(2005) Back To Bedlam

James Blunt

... read moreSoulful British crooner James Blunt's wistful debut infuses the listener -- in order -- with rainy-day hope, the wistful comfort of unattainable love, and finally, world-weary resignation. While his parched and effeminate falsetto recalls Gasoline Alley-era Rod Stewart with a healthy dose of Antony...

Explicit

41′:44″ 11 Songs

1
High
James Blunt
4:05
2
You're Beautiful
James Blunt
3:32
3
Wisemen
James Blunt
3:42
4
Goodbye My Lover
James Blunt
4:18
5
Tears And Rain
James Blunt
4:04
6
Out Of My Mind
James Blunt
3:32
7
So Long, Jimmy
James Blunt
4:24
8
Billy
James Blunt
3:37
9
Cry
James Blunt
4:06
10
No Bravery
James Blunt
4:01
11
Fall At Your Feet (Acoustic)
James Blunt
2:23
Released 04 October 2005, 2005 Atlantic Recording Corporation for the United States and WEA International Inc. for the world outside of the United States.

Review

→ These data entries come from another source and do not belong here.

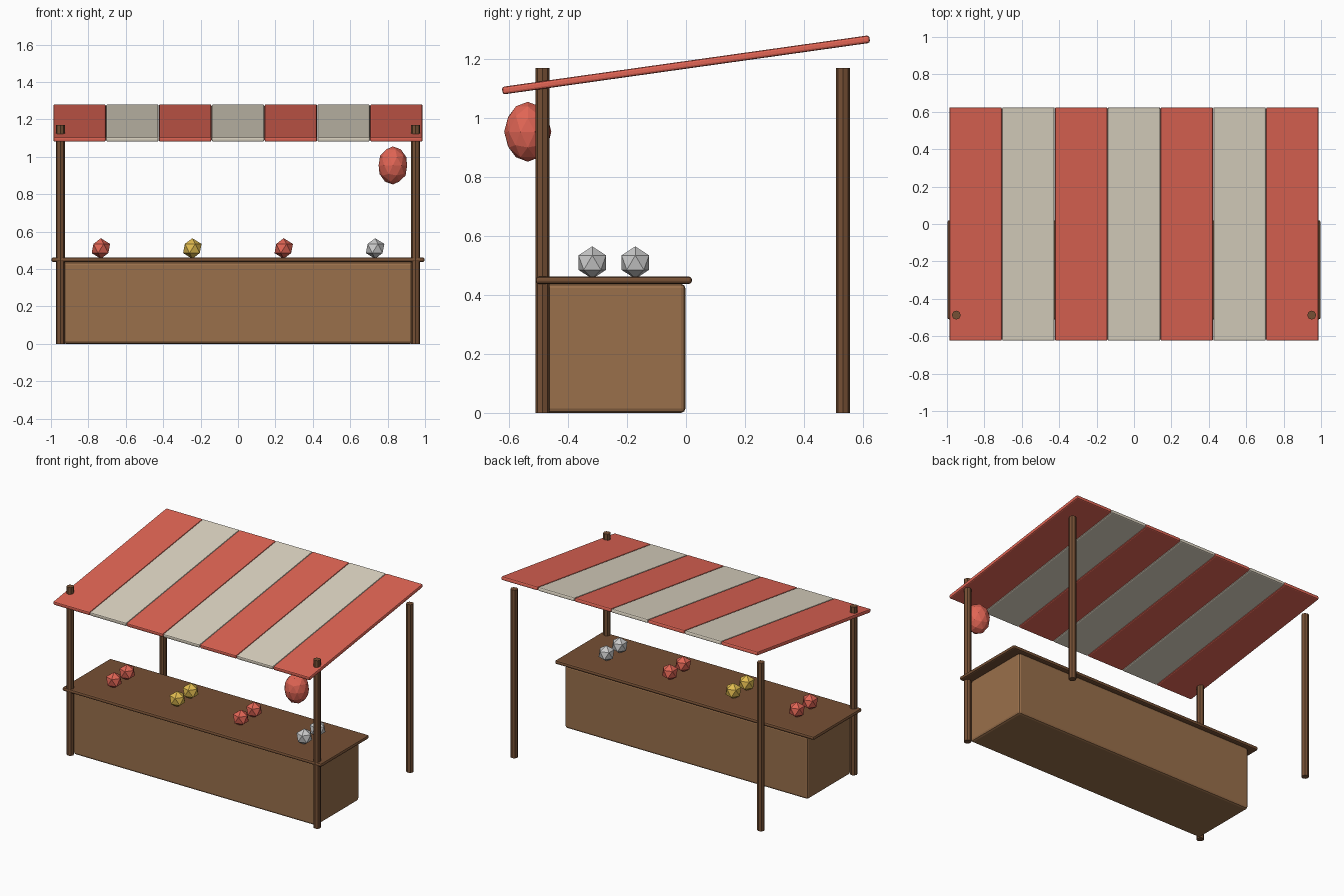
import bpy
import math

if "Cube" in bpy.data.objects:
    bpy.data.objects.remove(bpy.data.objects["Cube"])


def colour(name, rgb):
    m = bpy.data.materials.new(name)
    m.diffuse_color = (*rgb, 1)
    m.use_nodes = True
    m.node_tree.nodes["Principled BSDF"].inputs["Base Color"].default_value = m.diffuse_color
    return m


RED = colour("red", (0.75, 0.13, 0.09))
CREAM = colour("cream", (0.73, 0.67, 0.55))
WOOD = colour("wood", (0.32, 0.16, 0.07))
DARK_WOOD = colour("dark_wood", (0.18, 0.08, 0.035))
GOLD = colour("gold", (0.75, 0.5, 0.08))


def finish(name, mat):
    ob = bpy.context.object
    ob.name = name
    if mat:
        ob.data.materials.append(mat)
    return ob


def box(name, centre, size, bevel, mat, tilt=0.0):
    bpy.ops.mesh.primitive_cube_add(size=1)
    ob = finish(name, mat)
    ob.scale = size
    bpy.ops.object.transform_apply(location=False, rotation=False, scale=True)
    ob.location = centre
    ob.rotation_euler.x = tilt
    mod = ob.modifiers.new("bevel", 'BEVEL')
    mod.width = bevel
    mod.segments = 2
    return ob


# Counter and its worktop
box("counter", (0, -0.24, 0.219), (1.87, 0.476, 0.438), 0.015, WOOD)
box("counter_top", (0, -0.245, 0.45), (1.995, 0.53, 0.025), 0.01, DARK_WOOD)

# Four posts
for side, x in (("left", -0.95), ("right", 0.95)):
    for end, y in (("front", -0.487), ("back", 0.533)):
        bpy.ops.mesh.primitive_cylinder_add(
            vertices=8, radius=0.024, depth=1.17, location=(x, y, 0.585))
        finish(f"{end}_{side}_post", DARK_WOOD)

# Striped sloping canopy
for i in range(7):
    box(f"canopy_stripe_{i + 1}", ((i - 3) * 0.2823, 0, 1.181),
        (0.281, 1.259, 0.026), 0.008, CREAM if i % 2 else RED, math.radians(8))

# Pairs of goods on the counter
for i, mat in enumerate((RED, GOLD, RED, None)):
    for j, y in enumerate((-0.318, -0.172)):
        bpy.ops.mesh.primitive_ico_sphere_add(
            subdivisions=1, radius=0.055, location=(-0.733 + i * 0.4887, y, 0.51))
        finish(f"goods_{i + 1}_{j + 1}", mat)

# Hanging paper lantern
bpy.ops.mesh.primitive_ico_sphere_add(
    subdivisions=2, radius=0.08, location=(0.828, -0.537, 0.954))
finish("lantern", RED).scale.z = 1.27
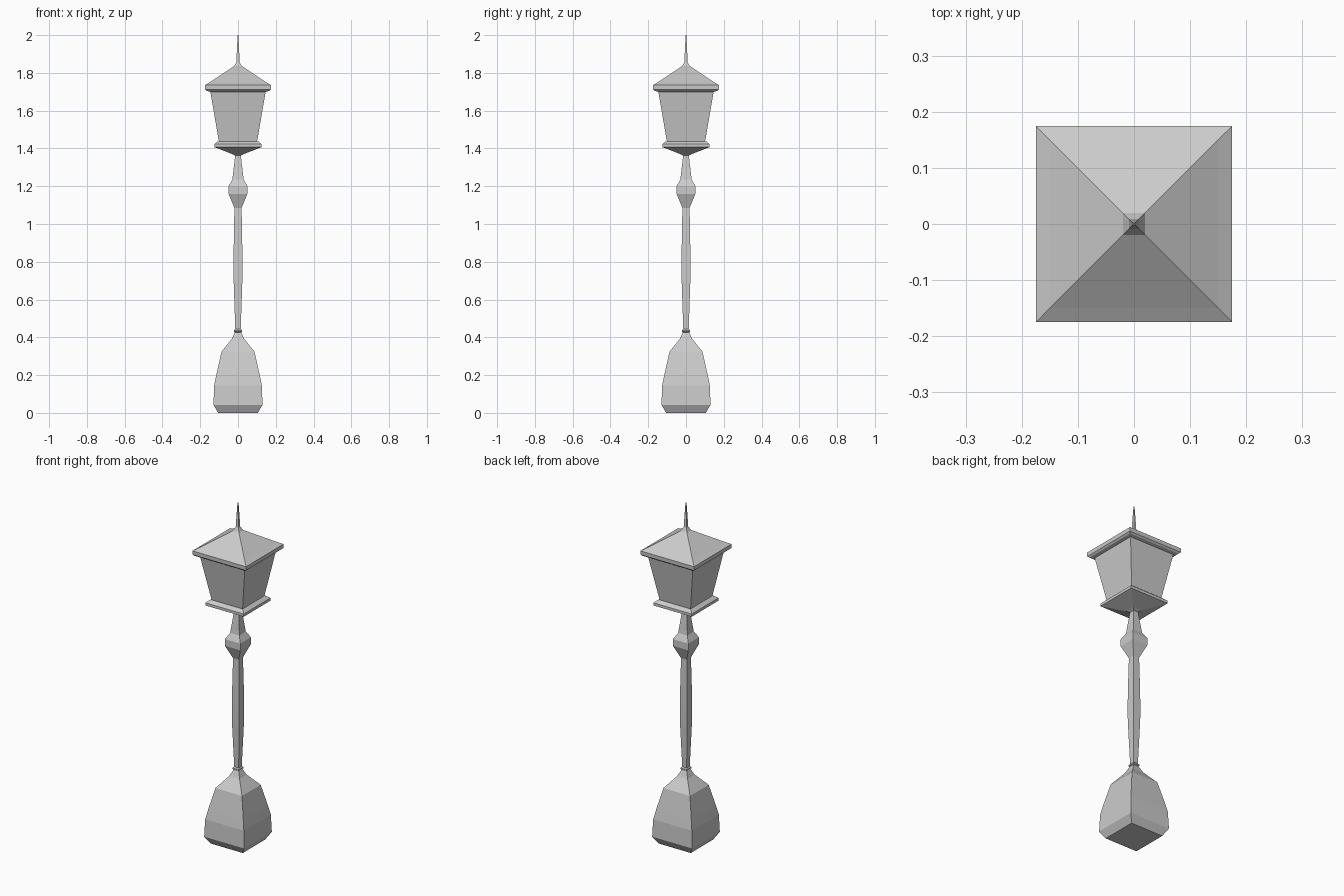
import bpy, bmesh


def square_loft(name, profile):
    """Stack square rings given as (half width, height) into a closed solid."""
    bm = bmesh.new()
    rings = []
    for h, z in profile:
        rings.append([bm.verts.new((sx * h, sy * h, z))
                      for sx, sy in ((-1, -1), (1, -1), (1, 1), (-1, 1))])
    for a, b in zip(rings, rings[1:]):
        for i in range(4):
            j = (i + 1) % 4
            bm.faces.new((a[i], a[j], b[j], b[i]))
    bm.faces.new(rings[0][::-1])
    bm.faces.new(rings[-1])
    mesh = bpy.data.meshes.new(name)
    bm.to_mesh(mesh)
    bm.free()
    obj = bpy.data.objects.new(name, mesh)
    bpy.context.collection.objects.link(obj)
    return obj


# Heavy foot with chamfered bottom and sloping shoulders
square_loft("base", [(0.105, 0), (0.13, 0.043), (0.126, 0.145), (0.115, 0.2),
                     (0.087, 0.325), (0.034, 0.39), (0.015, 0.43)])

# Small ring between foot and shaft
square_loft("collar", [(0.015, 0.425), (0.021, 0.43), (0.021, 0.437), (0.015, 0.443)])

# Slender swelling shaft
square_loft("shaft", [(0.014, 0.43), (0.023, 0.7), (0.024, 0.78),
                      (0.022, 0.93), (0.019, 1.085)])

# Knob tapering into the lantern neck
square_loft("knob", [(0.017, 1.08), (0.05, 1.16), (0.05, 1.2),
                     (0.03, 1.235), (0.014, 1.37)])

# Lantern tray
square_loft("lantern_tray", [(0.012, 1.36), (0.03, 1.37), (0.125, 1.407),
                             (0.125, 1.423), (0.108, 1.437), (0.098, 1.438)])

# Flared lantern body
square_loft("lantern_body", [(0.1, 1.43), (0.148, 1.71)])

# Roof with overhanging rim, and its spike
square_loft("roof", [(0.148, 1.7), (0.165, 1.704), (0.174, 1.712), (0.175, 1.735),
                     (0.15, 1.75), (0.02, 1.836), (0.008, 1.858)])
square_loft("spike", [(0.009, 1.85), (0.006, 1.92), (0.002, 2.0)])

Soulful British crooner James Blunt's wistful debut infuses the listener -- in order -- with rainy-day hope, the wistful comfort of unattainable love, and finally, world-weary resignation. While his parched and effeminate falsetto recalls Gasoline Alley-era Rod Stewart with a healthy dose of Antony and the Johnsons, it's the late Elliott Smith who casts the largest shadow on Back to Bedlam. Predictable but effective four-chord guitar motifs are the chosen vehicle for the ex-Royal Armed Forces soldier, and when they connect ("Wiseman," "Goodbye My Lover," "You Are Beautiful"), it's like a "Dear John" letter from a lover who you know will remain a close but ultimately guarded friend. Opening track "High" sets a determined midtempo pace that rarely wanes -- it's like an acoustic version of "Drive" by the Cars with a Coldplay chorus. It's a pace that would sink some records, but Bedlam's perfectly rendered, under 40-minute run time ensures that the listener doesn't suffer from a melancholy overdose. Blunt recounts his harrowing experiences as part of the NATO peacekeeping force in Kosovo on the closer, "No Bravery," and it's a shock to hear all of the romantic lyricism that informed Bedlam up to this point reduced to "Old men kneel and accept their fate/Wives and daughters cut and raped/A generation drenched in hate," but it's damn effective -- as is the majority of this fine debut. ~ James Christopher Monger